---------- THE RECORDS
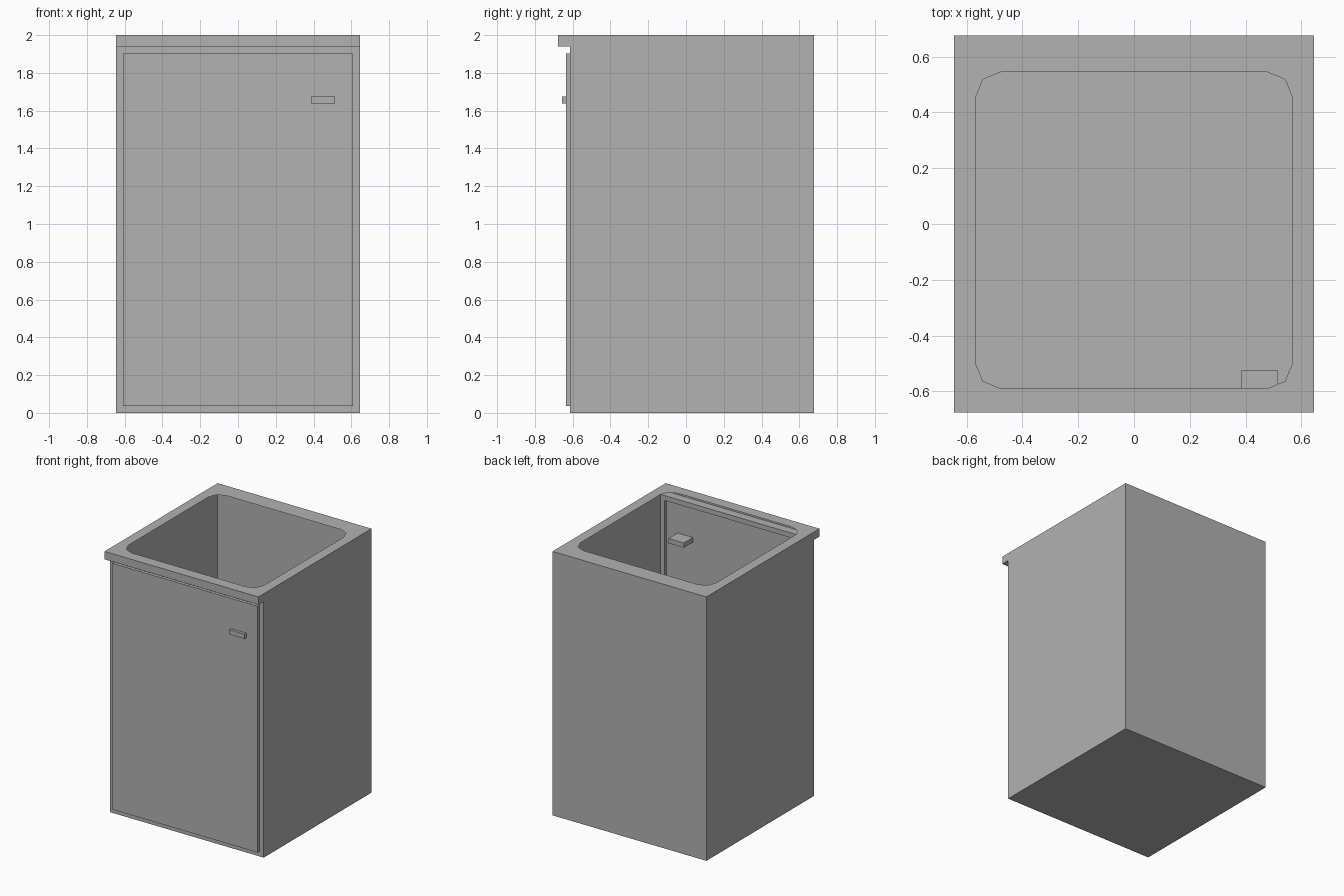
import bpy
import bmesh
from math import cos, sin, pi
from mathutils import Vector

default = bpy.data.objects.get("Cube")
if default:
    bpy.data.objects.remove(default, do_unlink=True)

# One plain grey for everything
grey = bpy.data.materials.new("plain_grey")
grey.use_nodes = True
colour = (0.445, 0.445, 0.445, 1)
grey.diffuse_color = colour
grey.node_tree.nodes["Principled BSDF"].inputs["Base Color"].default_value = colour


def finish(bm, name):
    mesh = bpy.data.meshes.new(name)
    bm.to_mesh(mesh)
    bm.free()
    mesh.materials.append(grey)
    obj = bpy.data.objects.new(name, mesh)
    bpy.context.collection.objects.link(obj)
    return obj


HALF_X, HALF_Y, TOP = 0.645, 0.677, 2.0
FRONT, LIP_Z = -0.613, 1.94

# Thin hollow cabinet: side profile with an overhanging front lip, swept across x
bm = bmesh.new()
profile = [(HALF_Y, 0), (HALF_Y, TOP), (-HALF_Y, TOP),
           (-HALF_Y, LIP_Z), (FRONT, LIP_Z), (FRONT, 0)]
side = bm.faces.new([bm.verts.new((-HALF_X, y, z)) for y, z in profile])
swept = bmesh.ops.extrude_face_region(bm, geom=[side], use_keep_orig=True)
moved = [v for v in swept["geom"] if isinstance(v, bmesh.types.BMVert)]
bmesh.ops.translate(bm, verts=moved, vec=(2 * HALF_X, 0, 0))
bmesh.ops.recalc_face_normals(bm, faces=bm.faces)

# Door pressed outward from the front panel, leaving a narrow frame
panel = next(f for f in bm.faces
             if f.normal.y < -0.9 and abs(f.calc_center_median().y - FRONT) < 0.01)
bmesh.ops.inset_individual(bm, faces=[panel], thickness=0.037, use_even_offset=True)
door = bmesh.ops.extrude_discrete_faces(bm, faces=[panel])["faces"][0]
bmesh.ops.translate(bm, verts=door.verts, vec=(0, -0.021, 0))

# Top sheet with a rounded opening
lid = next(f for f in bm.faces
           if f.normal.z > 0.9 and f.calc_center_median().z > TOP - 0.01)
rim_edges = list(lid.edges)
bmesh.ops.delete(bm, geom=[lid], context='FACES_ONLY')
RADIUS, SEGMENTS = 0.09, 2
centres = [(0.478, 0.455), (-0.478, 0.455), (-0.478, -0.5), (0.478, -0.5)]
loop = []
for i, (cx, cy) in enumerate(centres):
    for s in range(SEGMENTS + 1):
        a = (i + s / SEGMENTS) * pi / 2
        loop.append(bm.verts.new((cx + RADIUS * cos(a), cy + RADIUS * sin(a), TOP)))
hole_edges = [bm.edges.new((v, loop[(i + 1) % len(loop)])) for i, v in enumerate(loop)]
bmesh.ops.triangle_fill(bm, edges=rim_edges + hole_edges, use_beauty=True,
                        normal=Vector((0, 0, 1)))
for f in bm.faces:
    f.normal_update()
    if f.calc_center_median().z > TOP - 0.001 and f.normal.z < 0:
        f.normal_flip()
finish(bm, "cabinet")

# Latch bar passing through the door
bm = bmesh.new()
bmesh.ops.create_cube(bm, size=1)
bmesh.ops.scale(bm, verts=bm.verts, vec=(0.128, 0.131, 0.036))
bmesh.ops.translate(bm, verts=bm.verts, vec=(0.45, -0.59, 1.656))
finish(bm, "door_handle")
--------------------
---------- THE RECORDS
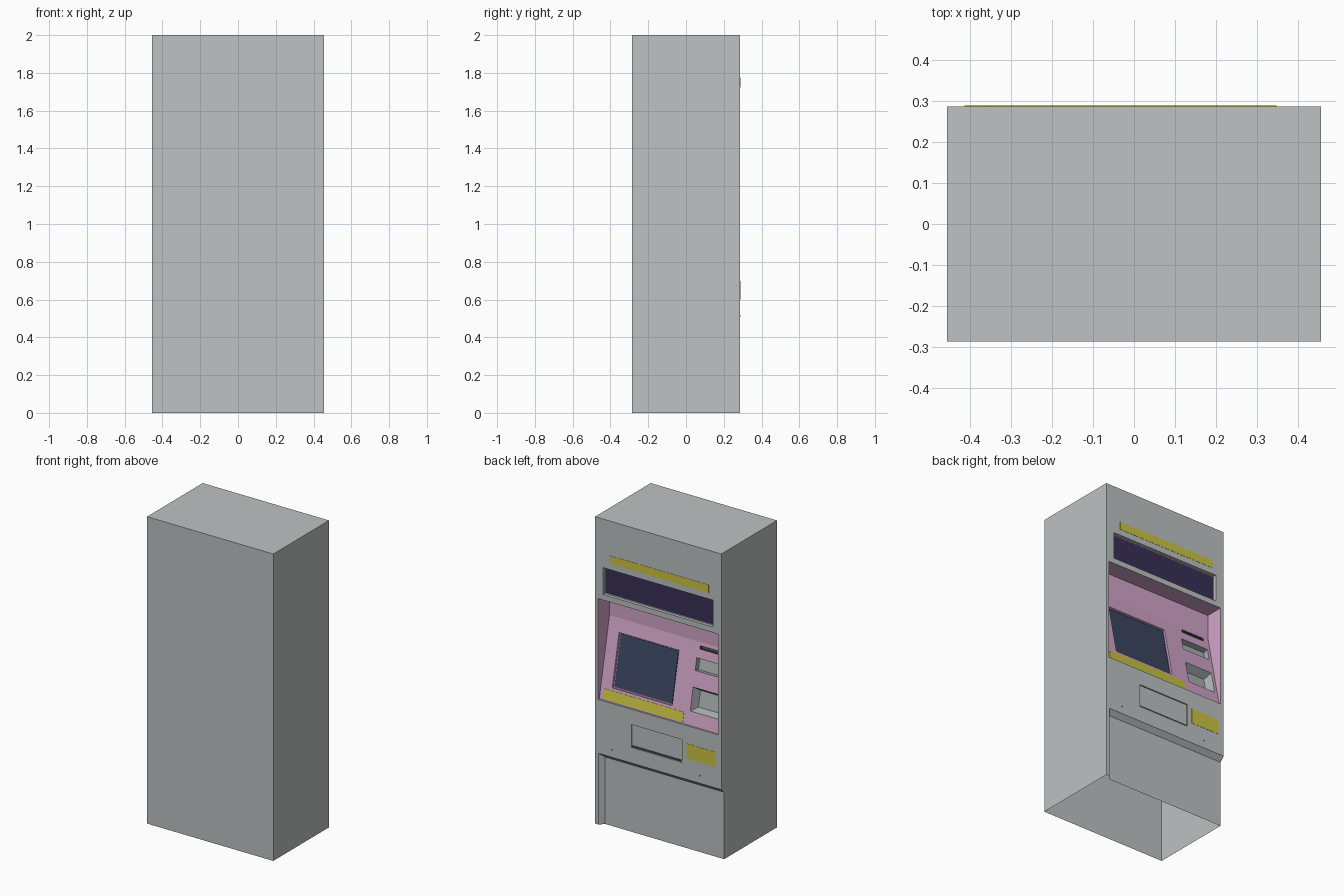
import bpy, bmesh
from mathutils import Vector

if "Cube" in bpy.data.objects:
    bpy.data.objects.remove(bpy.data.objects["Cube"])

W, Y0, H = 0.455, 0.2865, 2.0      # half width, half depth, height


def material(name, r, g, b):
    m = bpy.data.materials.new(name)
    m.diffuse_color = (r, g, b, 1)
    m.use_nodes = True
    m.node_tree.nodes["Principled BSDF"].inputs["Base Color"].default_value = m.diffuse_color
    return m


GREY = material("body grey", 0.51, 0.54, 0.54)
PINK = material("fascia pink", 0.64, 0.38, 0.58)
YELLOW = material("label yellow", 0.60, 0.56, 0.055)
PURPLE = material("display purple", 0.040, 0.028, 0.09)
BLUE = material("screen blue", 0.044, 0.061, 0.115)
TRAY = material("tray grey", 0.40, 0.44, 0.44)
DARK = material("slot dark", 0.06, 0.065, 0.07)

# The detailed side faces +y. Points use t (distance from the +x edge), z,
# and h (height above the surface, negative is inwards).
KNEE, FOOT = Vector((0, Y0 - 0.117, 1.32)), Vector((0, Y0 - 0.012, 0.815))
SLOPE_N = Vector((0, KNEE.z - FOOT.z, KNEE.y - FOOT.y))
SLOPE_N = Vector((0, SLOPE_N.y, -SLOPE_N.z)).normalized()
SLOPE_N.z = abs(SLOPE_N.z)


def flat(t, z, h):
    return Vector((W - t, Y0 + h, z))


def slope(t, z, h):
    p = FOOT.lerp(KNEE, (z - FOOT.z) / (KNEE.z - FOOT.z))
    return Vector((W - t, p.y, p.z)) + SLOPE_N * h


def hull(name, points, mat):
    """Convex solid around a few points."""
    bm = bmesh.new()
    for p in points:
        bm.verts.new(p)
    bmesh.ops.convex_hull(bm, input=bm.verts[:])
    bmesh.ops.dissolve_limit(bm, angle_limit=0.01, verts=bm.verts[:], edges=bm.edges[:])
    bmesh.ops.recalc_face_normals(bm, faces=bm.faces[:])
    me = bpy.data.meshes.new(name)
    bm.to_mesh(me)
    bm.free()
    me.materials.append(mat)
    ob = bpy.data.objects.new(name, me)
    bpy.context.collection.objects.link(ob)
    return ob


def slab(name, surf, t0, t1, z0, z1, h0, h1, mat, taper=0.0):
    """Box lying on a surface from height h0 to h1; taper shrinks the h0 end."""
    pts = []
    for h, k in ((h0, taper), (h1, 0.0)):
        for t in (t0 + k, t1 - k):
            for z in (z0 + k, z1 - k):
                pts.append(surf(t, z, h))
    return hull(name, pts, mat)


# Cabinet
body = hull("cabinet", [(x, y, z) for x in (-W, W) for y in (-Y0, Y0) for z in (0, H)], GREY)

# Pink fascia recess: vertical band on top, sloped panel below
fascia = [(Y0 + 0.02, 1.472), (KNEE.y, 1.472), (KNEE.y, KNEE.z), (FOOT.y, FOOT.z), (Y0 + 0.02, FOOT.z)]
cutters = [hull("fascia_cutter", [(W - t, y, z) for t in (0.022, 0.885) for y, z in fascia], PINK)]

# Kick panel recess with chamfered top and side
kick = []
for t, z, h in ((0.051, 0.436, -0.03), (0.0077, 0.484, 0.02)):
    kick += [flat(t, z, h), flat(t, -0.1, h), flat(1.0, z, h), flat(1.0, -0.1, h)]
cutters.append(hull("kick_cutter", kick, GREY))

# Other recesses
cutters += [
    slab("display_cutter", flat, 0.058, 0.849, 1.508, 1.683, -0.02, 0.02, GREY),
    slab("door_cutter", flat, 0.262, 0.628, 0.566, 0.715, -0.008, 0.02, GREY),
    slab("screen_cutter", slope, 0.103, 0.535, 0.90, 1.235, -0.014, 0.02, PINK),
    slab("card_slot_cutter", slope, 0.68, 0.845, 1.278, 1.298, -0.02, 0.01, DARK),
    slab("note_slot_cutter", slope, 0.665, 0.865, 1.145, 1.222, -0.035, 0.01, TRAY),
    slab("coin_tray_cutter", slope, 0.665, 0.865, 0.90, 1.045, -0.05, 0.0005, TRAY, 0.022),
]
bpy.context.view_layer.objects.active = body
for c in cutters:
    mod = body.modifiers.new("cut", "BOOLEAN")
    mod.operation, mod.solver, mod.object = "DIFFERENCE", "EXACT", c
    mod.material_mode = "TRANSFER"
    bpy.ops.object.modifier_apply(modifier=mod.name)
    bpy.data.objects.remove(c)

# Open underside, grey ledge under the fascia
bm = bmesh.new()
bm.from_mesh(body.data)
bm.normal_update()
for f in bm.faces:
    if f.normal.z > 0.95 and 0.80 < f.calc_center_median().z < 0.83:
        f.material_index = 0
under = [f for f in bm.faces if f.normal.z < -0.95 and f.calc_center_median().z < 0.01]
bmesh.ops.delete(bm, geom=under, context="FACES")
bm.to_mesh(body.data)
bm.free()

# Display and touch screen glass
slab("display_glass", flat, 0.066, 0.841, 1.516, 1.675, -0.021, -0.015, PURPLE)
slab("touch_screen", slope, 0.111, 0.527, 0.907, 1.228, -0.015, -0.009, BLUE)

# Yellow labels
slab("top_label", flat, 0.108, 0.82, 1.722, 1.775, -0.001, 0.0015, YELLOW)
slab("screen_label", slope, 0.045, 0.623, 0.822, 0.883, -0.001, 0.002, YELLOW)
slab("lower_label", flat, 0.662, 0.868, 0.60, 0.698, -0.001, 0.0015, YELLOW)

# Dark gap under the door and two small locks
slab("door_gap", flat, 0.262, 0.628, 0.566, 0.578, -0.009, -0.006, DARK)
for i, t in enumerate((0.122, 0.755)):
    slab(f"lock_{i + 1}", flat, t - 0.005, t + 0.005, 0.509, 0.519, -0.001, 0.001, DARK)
--------------------
---------- THE RECORDS
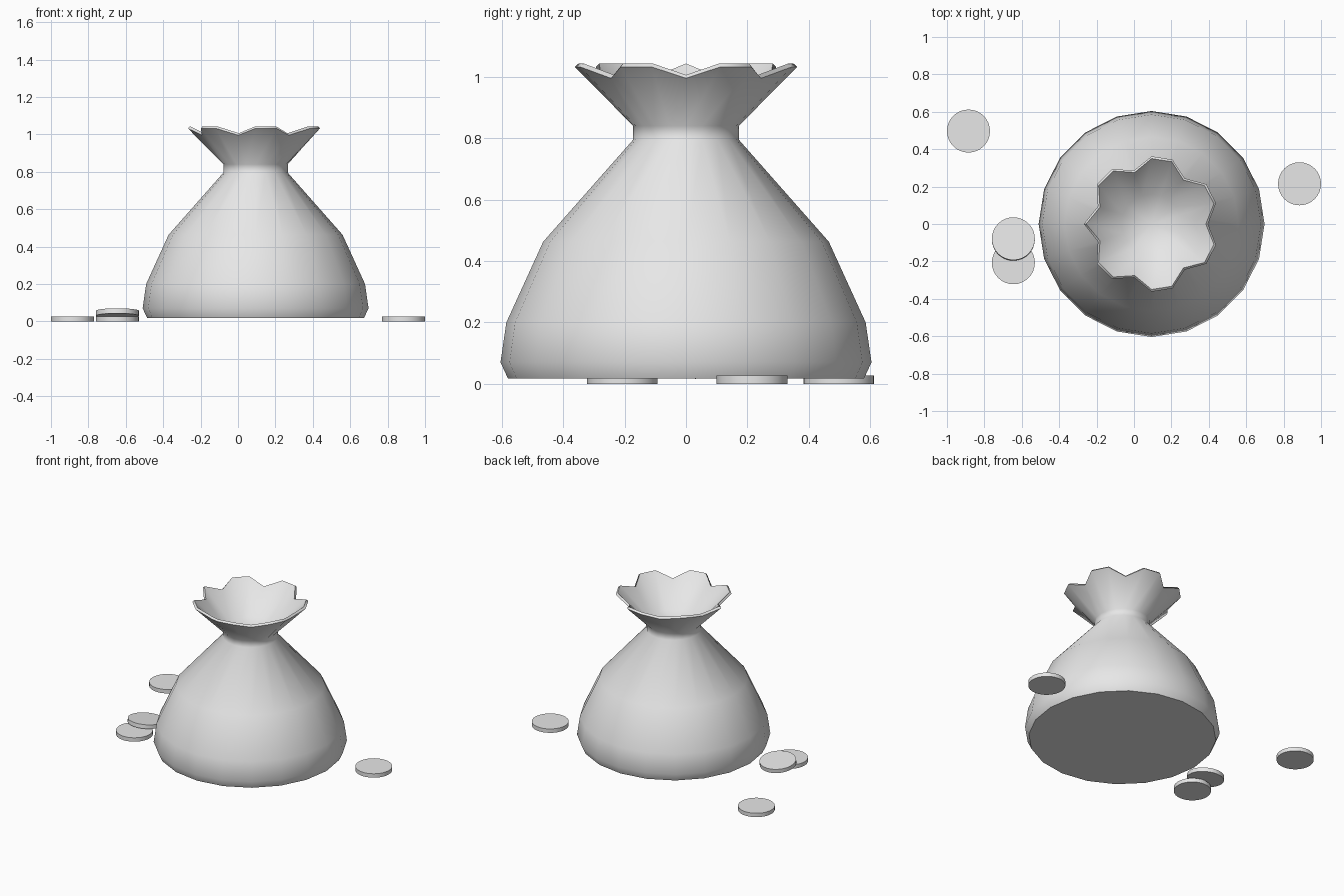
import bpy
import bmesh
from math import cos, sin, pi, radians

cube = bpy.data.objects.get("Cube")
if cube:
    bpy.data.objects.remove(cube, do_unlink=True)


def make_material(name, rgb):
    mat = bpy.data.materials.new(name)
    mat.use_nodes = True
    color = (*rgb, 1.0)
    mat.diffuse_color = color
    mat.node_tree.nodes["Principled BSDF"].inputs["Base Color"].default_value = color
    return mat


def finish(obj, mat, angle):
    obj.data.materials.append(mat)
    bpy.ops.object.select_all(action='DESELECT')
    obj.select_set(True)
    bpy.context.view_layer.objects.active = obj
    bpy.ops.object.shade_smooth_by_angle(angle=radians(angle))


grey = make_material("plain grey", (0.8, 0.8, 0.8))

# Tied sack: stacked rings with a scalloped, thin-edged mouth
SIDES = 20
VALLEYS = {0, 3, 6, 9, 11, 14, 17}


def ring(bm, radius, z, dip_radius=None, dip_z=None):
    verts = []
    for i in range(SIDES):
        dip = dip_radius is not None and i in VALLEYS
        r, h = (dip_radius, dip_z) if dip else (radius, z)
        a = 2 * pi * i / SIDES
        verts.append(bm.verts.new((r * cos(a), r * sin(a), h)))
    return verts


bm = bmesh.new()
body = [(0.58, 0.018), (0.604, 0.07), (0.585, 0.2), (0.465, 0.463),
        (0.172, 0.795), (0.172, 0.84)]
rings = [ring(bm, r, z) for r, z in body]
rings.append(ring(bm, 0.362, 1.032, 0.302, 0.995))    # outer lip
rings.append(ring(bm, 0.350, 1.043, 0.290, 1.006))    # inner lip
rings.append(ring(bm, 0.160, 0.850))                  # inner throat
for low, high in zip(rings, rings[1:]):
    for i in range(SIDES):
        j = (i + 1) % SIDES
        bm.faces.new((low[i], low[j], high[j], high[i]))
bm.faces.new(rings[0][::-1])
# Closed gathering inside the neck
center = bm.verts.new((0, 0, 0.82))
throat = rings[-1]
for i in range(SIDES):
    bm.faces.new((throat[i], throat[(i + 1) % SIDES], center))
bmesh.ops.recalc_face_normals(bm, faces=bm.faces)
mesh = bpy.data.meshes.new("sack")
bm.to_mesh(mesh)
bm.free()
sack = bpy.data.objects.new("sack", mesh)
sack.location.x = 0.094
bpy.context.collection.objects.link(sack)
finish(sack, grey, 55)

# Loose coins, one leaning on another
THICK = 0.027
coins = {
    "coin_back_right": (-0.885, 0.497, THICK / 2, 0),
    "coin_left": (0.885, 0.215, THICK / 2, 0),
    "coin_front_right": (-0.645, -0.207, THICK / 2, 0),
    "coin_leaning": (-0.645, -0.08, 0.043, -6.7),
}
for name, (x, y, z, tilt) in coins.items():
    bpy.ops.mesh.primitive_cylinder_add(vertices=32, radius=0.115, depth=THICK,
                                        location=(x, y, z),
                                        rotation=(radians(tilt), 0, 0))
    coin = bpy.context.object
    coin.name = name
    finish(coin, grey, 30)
--------------------
**REQUIRED ACTION:**
Reproduce the entries above exactly, but only the lines between the line holding "if f.normal.z > 0.9 and" and the line holding "for i, (cx, cy)", inclusive.

**FINISHED EXERCISE:**
           if f.normal.z > 0.9 and f.calc_center_median().z > TOP - 0.01)
rim_edges = list(lid.edges)
bmesh.ops.delete(bm, geom=[lid], context='FACES_ONLY')
RADIUS, SEGMENTS = 0.09, 2
centres = [(0.478, 0.455), (-0.478, 0.455), (-0.478, -0.5), (0.478, -0.5)]
loop = []
for i, (cx, cy) in enumerate(centres):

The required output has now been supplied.